───── DATA FOR REVIEW ─────

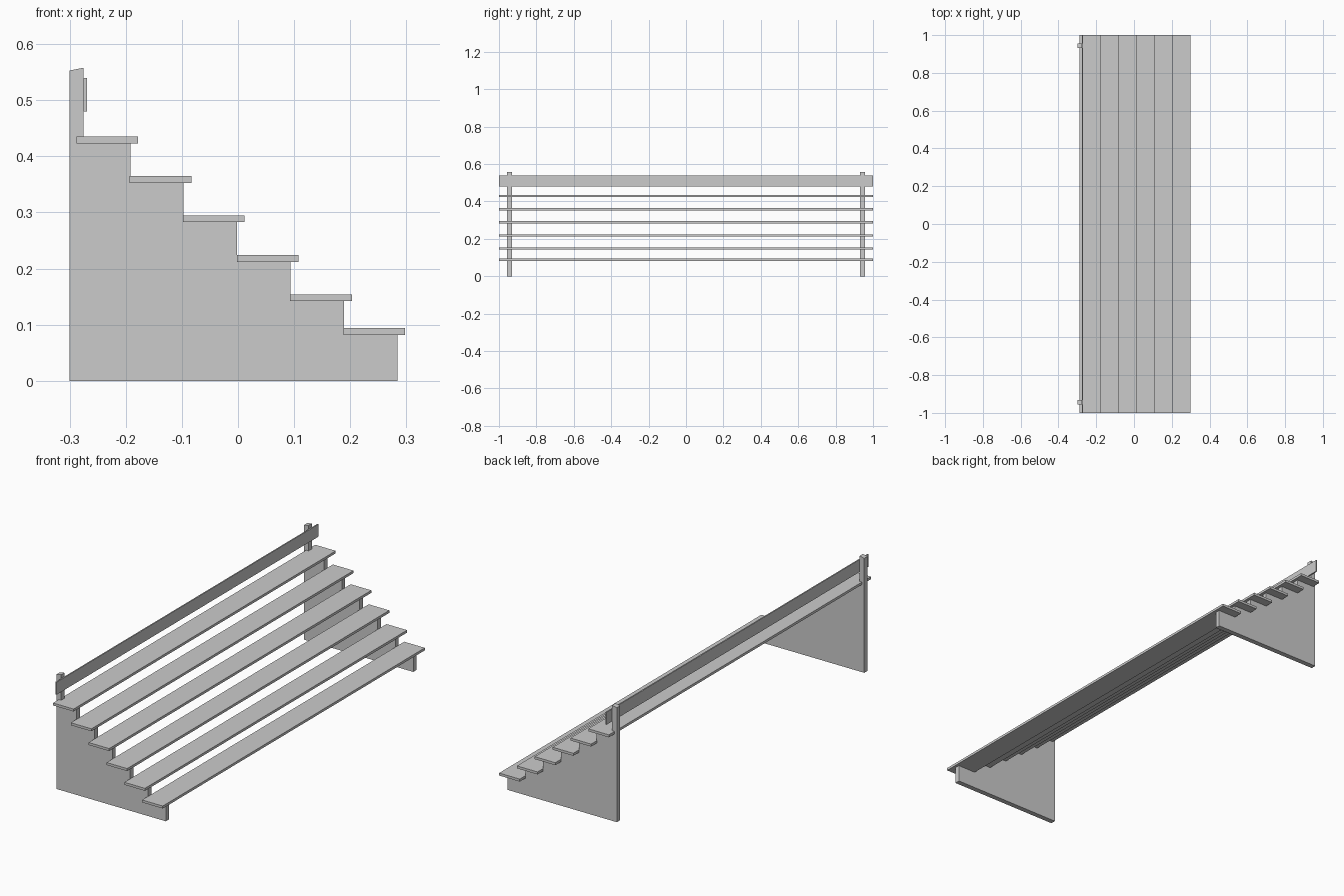
import bpy, bmesh

if "Cube" in bpy.data.objects:
    bpy.data.objects.remove(bpy.data.objects["Cube"])

def prism(name, profile, y0, y1):
    """Extrude an x-z profile from y0 to y1."""
    bm = bmesh.new()
    face = bm.faces.new([bm.verts.new((x, y0, z)) for x, z in profile])
    ext = bmesh.ops.extrude_face_region(bm, geom=[face])
    verts = [g for g in ext["geom"] if isinstance(g, bmesh.types.BMVert)]
    bmesh.ops.translate(bm, verts=verts, vec=(0, y1 - y0, 0))
    bmesh.ops.recalc_face_normals(bm, faces=bm.faces)
    mesh = bpy.data.meshes.new(name)
    bm.to_mesh(mesh)
    bm.free()
    obj = bpy.data.objects.new(name, mesh)
    bpy.context.collection.objects.link(obj)
    return obj

def rect(x0, x1, z0, z1):
    return [(x0, z0), (x1, z0), (x1, z1), (x0, z1)]

# tread boards: (front edge x, underside z), top to bottom
steps = [(-0.178, 0.423), (-0.083, 0.353), (0.012, 0.283),
         (0.108, 0.212), (0.203, 0.142), (0.298, 0.082)]
for i, (x, z) in enumerate(steps):
    prism(f"tread_board_{i + 1}", rect(x - 0.11, x, z, z + 0.012), -1, 1)

# stepped side panel profile, cut under each tread
panel = [(-0.275, 0)]
outline = [(-0.275, 0.423)]
for i, (x, z) in enumerate(steps):
    outline.append((x - 0.014, z))
    if i + 1 < len(steps):
        outline.append((x - 0.014, steps[i + 1][1]))
panel += outline + [(steps[-1][0] - 0.014, 0)]

# side panels and back posts with slanted tops
post = [(-0.3, 0), (-0.275, 0), (-0.275, 0.558), (-0.3, 0.553)]
for side, y in (("left", -0.944), ("right", 0.944)):
    prism(f"{side}_side_panel", panel, y - 0.0125, y + 0.0125)
    prism(f"{side}_back_post", post, y - 0.0125, y + 0.0125)

# back rail
prism("back_rail", rect(-0.275, -0.269, 0.48, 0.54), -1, 1)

─────

▸ INSTRUCTIONS TO FOLLOW
In the data above, find the line containing "# stepped side", then copy it and every later line exactly.

▸ TASK OUTPUT
# stepped side panel profile, cut under each tread
panel = [(-0.275, 0)]
outline = [(-0.275, 0.423)]
for i, (x, z) in enumerate(steps):
    outline.append((x - 0.014, z))
    if i + 1 < len(steps):
        outline.append((x - 0.014, steps[i + 1][1]))
panel += outline + [(steps[-1][0] - 0.014, 0)]

# side panels and back posts with slanted tops
post = [(-0.3, 0), (-0.275, 0), (-0.275, 0.558), (-0.3, 0.553)]
for side, y in (("left", -0.944), ("right", 0.944)):
    prism(f"{side}_side_panel", panel, y - 0.0125, y + 0.0125)
    prism(f"{side}_back_post", post, y - 0.0125, y + 0.0125)

# back rail
prism("back_rail", rect(-0.275, -0.269, 0.48, 0.54), -1, 1)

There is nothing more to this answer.